The ranking could partly be explained by an IMF working paper released in August 2016, titled ‘Unlocking Pakistan’s Revenue Potential’. It states: “Pakistan’s tax capacity is estimated to be 22.3 percent of [the] GDP, which implies a tax revenue gap of 10 percent of [the] GDP as of 2016. Even though Pakistan’s estimated tax effort improved from 0.43 in 2011 to 0.56 in 2016, Pakistan is still significantly below the average of comparator countries (0.64) and high income countries (0.76)”. In simple terms, the above statement suggests that Pakistan collects significantly less tax than its potential.
Pakistan’s agriculture sector contributes 19.5 percent of the GDP and, as per the Economic Survey 2016-17, employs 42.3 percent of the labour workforce. Following the 18th Amendment, the taxing authority over this rests with the provincial governments, which needs attention to improve capacity-building and secure incentives for local revenue mobilisation to tax the sector to its full potential.
On the administrative side of taxation mechanisms, Pakistan ranks at the 156th position globally on the overall paying taxes ranking as per PwC and World Bank’s ‘Paying Taxes – 2017’ report.
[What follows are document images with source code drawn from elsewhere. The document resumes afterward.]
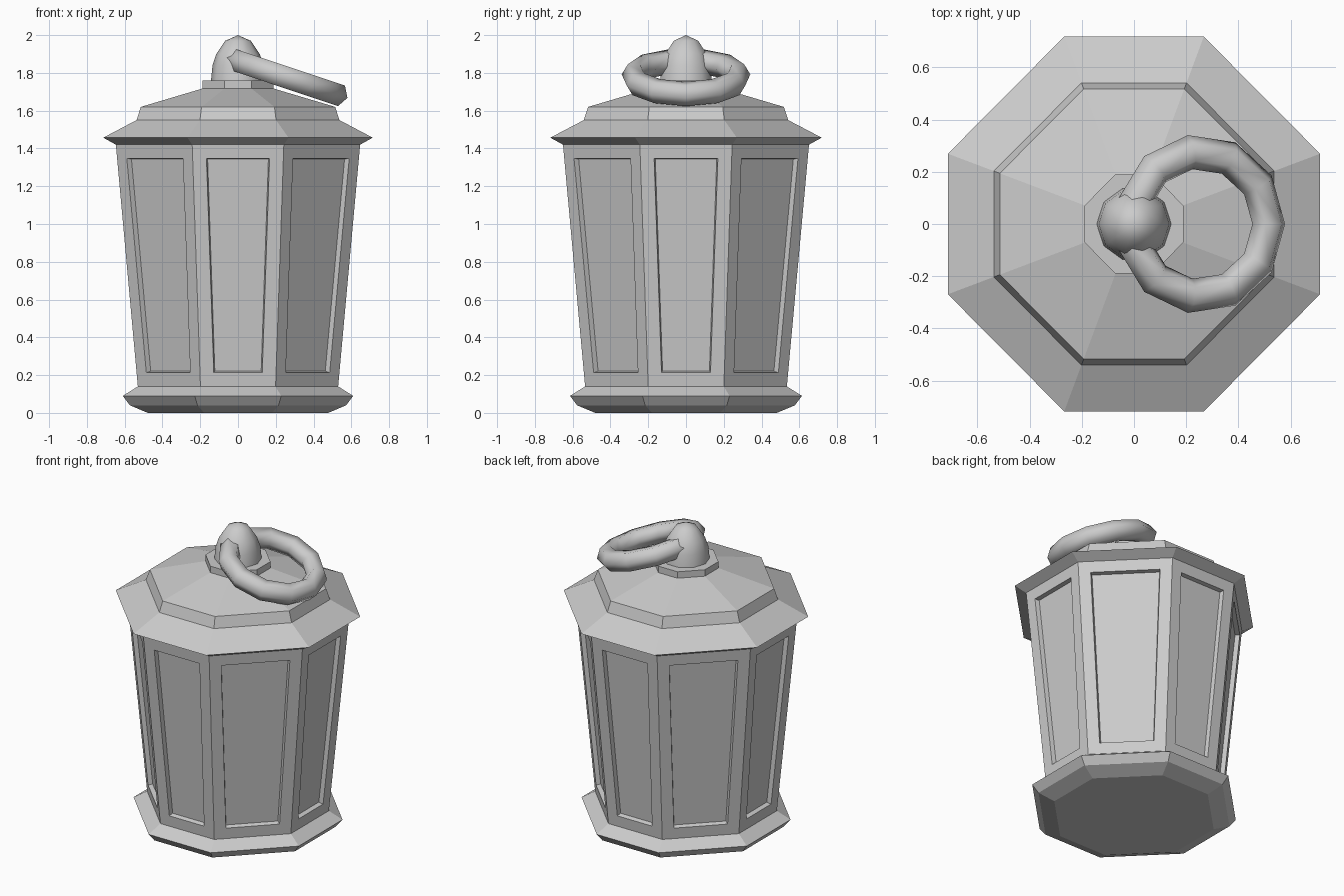
import bpy, bmesh, math

if "Cube" in bpy.data.objects:
    bpy.data.objects.remove(bpy.data.objects["Cube"])


def octagon(bm, half, z):
    # octagon with flats facing the axes and slightly longer corner sides
    h = half * 0.375
    pts = [(half, -h), (half, h), (h, half), (-h, half),
           (-half, h), (-half, -h), (-h, -half), (h, -half)]
    return [bm.verts.new((x * 0.995, y * 1.002, z)) for x, y in pts]


def finish(bm, name):
    bm.normal_update()
    mesh = bpy.data.meshes.new(name)
    bm.to_mesh(mesh)
    bm.free()
    obj = bpy.data.objects.new(name, mesh)
    bpy.context.collection.objects.link(obj)
    return obj


def loft(name, profile, bottom=False, top=False, panels=False):
    bm = bmesh.new()
    rings = [octagon(bm, a, z) for a, z in profile]
    sides = []
    for lo, hi in zip(rings, rings[1:]):
        for i in range(8):
            j = (i + 1) % 8
            sides.append(bm.faces.new((lo[i], lo[j], hi[j], hi[i])))
    if bottom:
        bm.faces.new(rings[0][::-1])
    if top:
        bm.faces.new(rings[-1])
    bm.normal_update()
    if panels:
        # frame around each pane, then the recessed pane
        bmesh.ops.inset_individual(bm, faces=sides, thickness=0.073, use_even_offset=True)
        bm.normal_update()
        bmesh.ops.inset_individual(bm, faces=sides, thickness=0.006, depth=-0.028,
                                   use_even_offset=True)
    return finish(bm, name)


# Base plinth
loft("base", [(0.48, 0), (0.575, 0.04), (0.613, 0.09), (0.533, 0.14)], bottom=True)

# Eight framed panes flaring upward
loft("pane_body", [(0.533, 0.14), (0.65, 1.42)], panels=True)

# Stepped roof with overhanging eave
loft("roof", [(0.65, 1.42), (0.717, 1.457), (0.54, 1.55), (0.517, 1.62), (0.19, 1.717)])

# Collar under the knob
loft("collar", [(0.19, 1.717), (0.19, 1.76)], top=True)

# Rounded knob
bm = bmesh.new()
sides = 10
knob_profile = [(0.143, 1.76), (0.135, 1.84), (0.115, 1.90), (0.068, 1.97)]
rings = [[bm.verts.new((r * math.cos(math.tau * i / sides),
                        r * math.sin(math.tau * i / sides), z)) for i in range(sides)]
         for r, z in knob_profile]
tip = bm.verts.new((0, 0, 2.0))
for i in range(sides):
    j = (i + 1) % sides
    for lo, hi in zip(rings, rings[1:]):
        bm.faces.new((lo[i], lo[j], hi[j], hi[i]))
    bm.faces.new((rings[-1][i], rings[-1][j], tip))
knob = finish(bm, "knob")
knob.data.shade_smooth()

# Carrying ring, flopped over to the right
bpy.ops.mesh.primitive_torus_add(major_segments=11, minor_segments=6,
                                 major_radius=0.278, minor_radius=0.066,
                                 location=(0.253, 0, 1.777),
                                 rotation=(0, math.radians(18.5), 0))
ring = bpy.context.object
ring.name = "carrying_ring"
ring.data.shade_smooth()
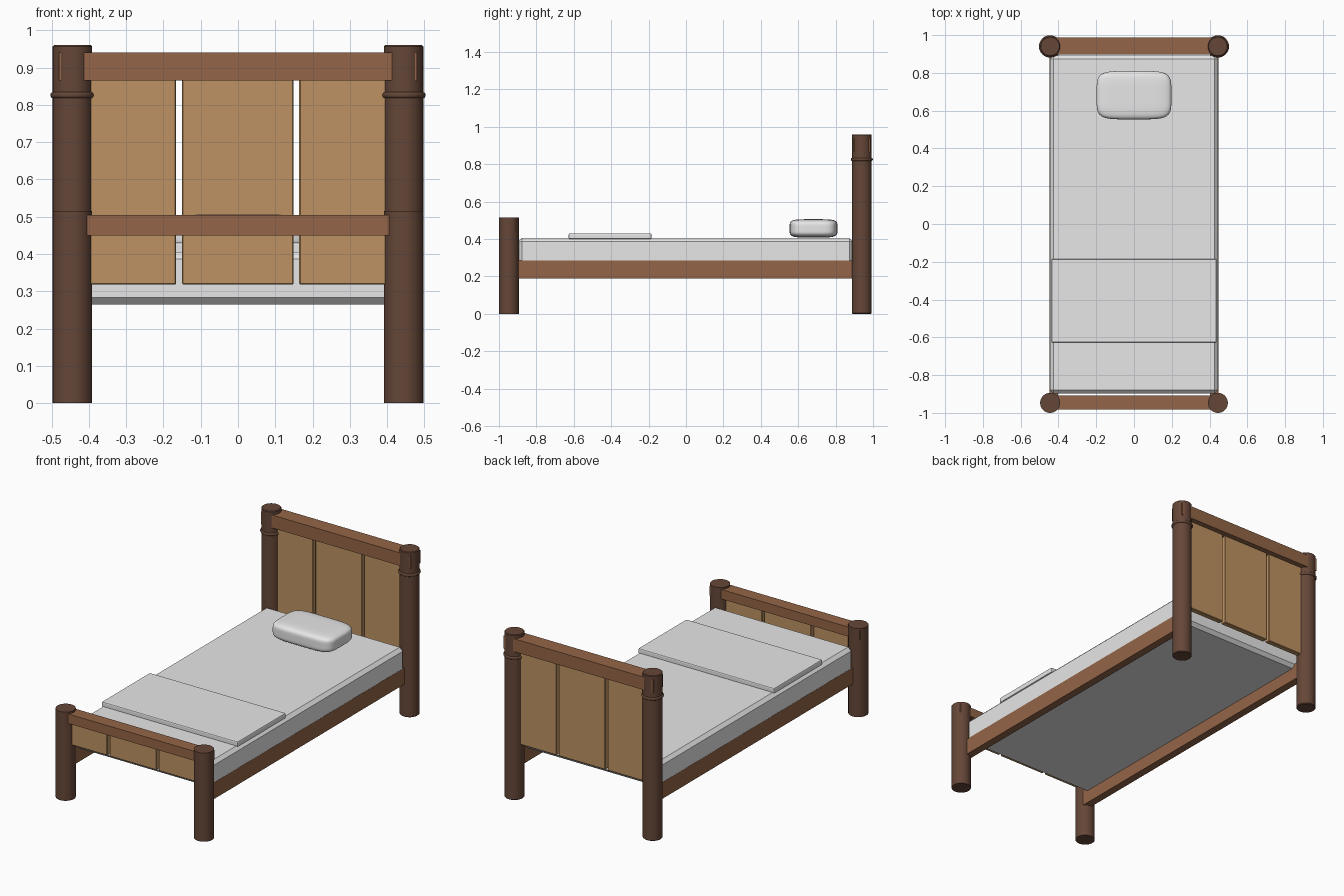
import bpy, bmesh, math

if "Cube" in bpy.data.objects:
    bpy.data.objects.remove(bpy.data.objects["Cube"])


def material(name, rgb):
    m = bpy.data.materials.new(name)
    m.diffuse_color = (*rgb, 1)
    m.use_nodes = True
    m.node_tree.nodes["Principled BSDF"].inputs["Base Color"].default_value = m.diffuse_color
    return m


DARK = material("dark_wood", (0.13, 0.062, 0.039))
MID = material("mid_wood", (0.295, 0.13, 0.063))
LIGHT = material("light_wood", (0.52, 0.29, 0.125))
CLOTH = material("pale_cloth", (0.8, 0.8, 0.8))


def finish(name, bm, mat, smooth=False):
    mesh = bpy.data.meshes.new(name)
    bmesh.ops.recalc_face_normals(bm, faces=bm.faces)
    bm.to_mesh(mesh)
    bm.free()
    ob = bpy.data.objects.new(name, mesh)
    bpy.context.collection.objects.link(ob)
    mesh.materials.append(mat)
    if smooth:
        bpy.ops.object.select_all(action='DESELECT')
        ob.select_set(True)
        bpy.context.view_layer.objects.active = ob
        bpy.ops.object.shade_smooth_by_angle(angle=math.radians(35))
    return ob


def box(name, x, y, z, mat, bevel=0.0, segments=1):
    """Box from (min, max) pairs, with optional bevelled edges."""
    bm = bmesh.new()
    bmesh.ops.create_cube(bm, size=1)
    for v in bm.verts:
        for i, (lo, hi) in enumerate((x, y, z)):
            v.co[i] = hi if v.co[i] > 0 else lo
    if bevel:
        bmesh.ops.bevel(bm, geom=bm.edges[:], offset=bevel, segments=segments,
                        profile=0.5, affect='EDGES')
    return finish(name, bm, mat)


def lathe(name, x, y, profile, mat, sides=32):
    """Turned part from a (radius, height) profile."""
    bm = bmesh.new()
    rings = [[bm.verts.new((x + r * math.cos(math.tau * k / sides),
                            y + r * math.sin(math.tau * k / sides), z))
              for k in range(sides)] for r, z in profile]
    for a, b in zip(rings, rings[1:]):
        for k in range(sides):
            n = (k + 1) % sides
            bm.faces.new((a[k], a[n], b[n], b[k]))
    bm.faces.new(rings[0][::-1])
    bm.faces.new(rings[-1])
    return finish(name, bm, mat, smooth=True)


HEAD_Y, FOOT_Y, POST_X, R = 0.94, -0.947, 0.444, 0.053

for side, s in (("left", -1), ("right", 1)):
    # Tall head post with a raised band
    band = [(R + 0.006 * math.sin(a), 0.826 - 0.008 * math.cos(a))
            for a in (math.pi * i / 6 for i in range(7))]
    lathe("head_post_" + side, s * POST_X, HEAD_Y,
          [(R - 0.004, 0), (R, 0.004)] + band + [(R, 0.956), (R - 0.004, 0.96)], DARK)
    # Short foot post
    lathe("foot_post_" + side, s * POST_X, FOOT_Y, [(R, 0), (R, 0.515)], DARK)
    # Long side rail
    box("side_rail_" + side, sorted((s * 0.402, s * 0.447)), (-0.93, 0.93),
        (0.19, 0.285), MID)

# Cross rails, their ends just breaking through the posts
box("head_rail", (-0.48, 0.48), (0.897, 0.987), (0.865, 0.94), MID)
box("foot_rail", (-0.483, 0.483), (-0.982, -0.907), (0.449, 0.504), MID)

# Three boards in each end
for end, y, top in (("head", HEAD_Y, 0.88), ("foot", FOOT_Y, 0.47)):
    for i, x in enumerate(((-0.415, -0.166), (-0.15, 0.149), (0.164, 0.415))):
        box(f"{end}_board_{i + 1}", x, (y - 0.016, y + 0.016), (0.318, top),
            LIGHT, 0.003)

# Mattress and folded blanket
box("mattress", (-0.446, 0.446), (-0.897, 0.893), (0.265, 0.405), CLOTH, 0.019)
box("blanket", (-0.437, 0.437), (-0.627, -0.185), (0.4, 0.431), CLOTH, 0.006, 2)

# Pillow: cube grid pushed out to a rounded block
bm = bmesh.new()
bmesh.ops.create_cube(bm, size=2)
bmesh.ops.subdivide_edges(bm, edges=bm.edges[:], cuts=15, use_grid_fill=True)
for v in bm.verts:
    n = sum(abs(c) ** 5 for c in v.co) ** 0.2
    p = v.co / n
    v.co = (p.x * 0.198, 0.682 + p.y * 0.128, 0.457 + p.z * 0.049)
finish("pillow", bm, CLOTH, smooth=True)
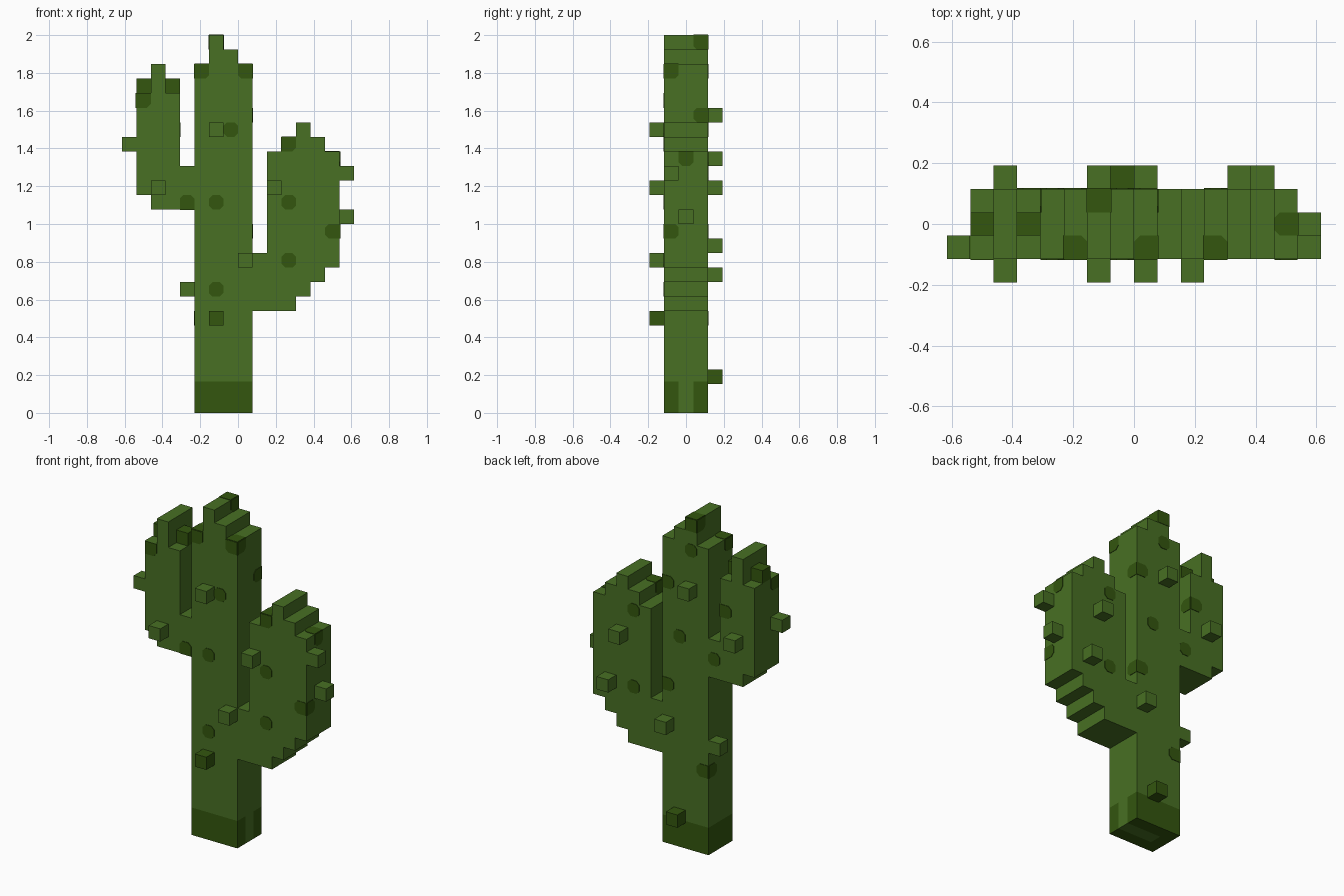
import bpy, bmesh
from mathutils import Vector

if "Cube" in bpy.data.objects:
    bpy.data.objects.remove(bpy.data.objects["Cube"])

U = 2 / 26          # edge of one block
LIFT = 0.003        # thickness of the painted spots


def material(name, rgb):
    m = bpy.data.materials.new(name)
    m.use_nodes = True
    m.diffuse_color = (*rgb, 1)
    bsdf = m.node_tree.nodes["Principled BSDF"]
    bsdf.inputs["Base Color"].default_value = (*rgb, 1)
    bsdf.inputs["Roughness"].default_value = 0.9
    return m


GREEN = material("cactus green", (0.065, 0.162, 0.017))
DARK = material("dark green", (0.033, 0.093, 0.0045))


def point(i, j, k):
    """Block grid to model space."""
    return Vector(((i - 8) * U, (j - 1.5) * U, k * U))


def finish(name, bm, mat):
    bmesh.ops.recalc_face_normals(bm, faces=bm.faces)
    me = bpy.data.meshes.new(name)
    bm.to_mesh(me)
    bm.free()
    me.materials.append(mat)
    ob = bpy.data.objects.new(name, me)
    bpy.context.collection.objects.link(ob)
    return ob


def extrude(bm, outline, offset):
    face = bm.faces.new([bm.verts.new(p) for p in outline])
    new = bmesh.ops.extrude_face_region(bm, geom=[face], use_keep_orig=True)["geom"]
    moved = [v for v in new if isinstance(v, bmesh.types.BMVert)]
    bmesh.ops.translate(bm, verts=moved, vec=offset)


def block(name, low, high, mat):
    (a, j, b), (c, l, d) = low, high
    bm = bmesh.new()
    outline = [point(x, j, z) for x, z in ((a, b), (c, b), (c, d), (a, d))]
    extrude(bm, outline, Vector((0, (l - j) * U, 0)))
    return finish(name, bm, mat)


solid = set()


def stepped(name, first, columns):
    """Stepped silhouette, one (bottom, top) per column, three blocks deep."""
    lower, upper = [], []
    for n, (bottom, top) in enumerate(columns):
        for side, z in ((lower, bottom), (upper, top)):
            for x in (first + n, first + n + 1):
                if len(side) > 1 and side[-1][1] == z == side[-2][1]:
                    side.pop()
                if not side or side[-1] != (x, z):
                    side.append((x, z))
        solid.update((first + n, j, k) for j in range(3)
                     for k in range(int(bottom), top))
    bm = bmesh.new()
    extrude(bm, [point(x, 0, z) for x, z in lower + upper[::-1]],
            Vector((0, 3 * U, 0)))
    finish(name, bm, GREEN)


# Trunk and the two arms
BASE = 2.15
stepped("trunk", 5, [(BASE, 24), (BASE, 26), (BASE, 25), (BASE, 24)])
stepped("right_arm", 1, [(15, 22), (14, 24), (14, 22), (14, 17)])
stepped("left_arm", 9, [(7, 11), (7, 18), (7, 19), (8, 20), (9, 19), (10, 18)])

# Dark foot with a lighter core showing on one side
block("foot_front", (5, 0, 0), (9, 1, BASE), DARK)
block("foot_back", (5, 2, 0), (9, 3, BASE), DARK)
block("foot_side", (5, 1, 0), (6, 2, BASE), DARK)
block("foot_core", (6, 1, 0), (9, 2, BASE), GREEN)

# Spines: single blocks standing out of the surface
spines = {
    "front": [(6, -1, 19), (2, -1, 15), (10, -1, 15), (8, -1, 10)],
    "back": [(6, 3, 20), (2, 3, 17), (12, 3, 15), (13, 3, 11), (8, 3, 9)],
    "side": [(0, 0, 18), (4, 2, 8), (15, 1, 13), (15, 0, 16)],
    "dark": [(6, -1, 6), (7, 3, 2), (1, 1, 22), (3, 1, 22)],
}
for kind, cells in spines.items():
    for n, cell in enumerate(cells, 1):
        block(f"{kind}_spine_{n}", cell, [c + 1 for c in cell],
              DARK if kind == "dark" else GREEN)


def spot(bm, cell, axis, sign):
    """Thin plate on one block face; corners are cut inside the surface only."""
    s, t = [a for a in range(3) if a != axis]
    centre = point(*[c + 0.5 for c in cell])
    centre[axis] += sign * U / 2

    def filled(a, step):
        other = list(cell)
        other[a] += step
        return tuple(other) in solid

    outline = []
    for p, q in ((-1, -1), (1, -1), (1, 1), (-1, 1)):
        cut = 0.5 if filled(s, p) and filled(t, q) else 0
        pair = [(1, 1 - cut), (1 - cut, 1)] if cut else [(1, 1)]
        if p * q < 0:
            pair.reverse()
        for e, f in reversed(pair):
            v = centre.copy()
            v[s] += p * e * U / 2
            v[t] += q * f * U / 2
            outline.append(v)
    # keep the outline in turning order around the centre
    if axis >= 0:
        outline.sort(key=lambda v: Vector((v[s] - centre[s],
                                           v[t] - centre[t])).angle_signed(Vector((1, 0))))
    offset = Vector()
    offset[axis] = sign * LIFT
    extrude(bm, outline, offset)


# Painted spots, on every open face of the marked blocks
marked = [
    (5, 0, 23), (8, 0, 23), (7, 0, 19), (4, 0, 14), (6, 0, 14), (6, 0, 8),
    (11, 0, 18), (11, 0, 14), (14, 0, 12), (11, 0, 10), (1, 0, 21),
    (14, 1, 17), (6, 2, 25), (8, 2, 20), (8, 2, 12), (5, 2, 6),
    (11, 2, 17), (11, 2, 11), (7, 2, 16), (3, 2, 19), (4, 2, 15), (6, 2, 23),
]
bm = bmesh.new()
for cell in marked:
    for axis in range(3):
        for sign in (-1, 1):
            beside = list(cell)
            beside[axis] += sign
            bare_top = cell == (1, 0, 21) and axis == 2
            if tuple(beside) not in solid and not bare_top:
                spot(bm, cell, axis, sign)
finish("spots", bm, DARK)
The ranking is based on four indicators: the total tax rate; the time to pay the three main taxes; the number of tax payments; and the post-filing index.
When analysed with the objective of creating an equitable society, Pakistan’s taxation system appears heavily skewed towards indirect and non-income based taxes which comprise about 63.2 percent of tax revenues.
The failure to document all assets and businesses by the government, the declared value of immovable property being significantly less than market value, the lack of incentives by the government for the corporatisation of businesses, the non-existence of an authority to resolve inter-provincial tax disputes post the 18th Amendment and the lack of unison between the capacity of the FBR and the tax potential of the country add to impediments of the tax collection.
Would it be unfair to conclude that the fiscal policy for 2017-2018 has failed to redress the structural issues on the revenue and expenditure sides and ultimately hampers the delivery of utility to the people? I’ll leave this for the readers to decide.
The writer is a chartered accountant.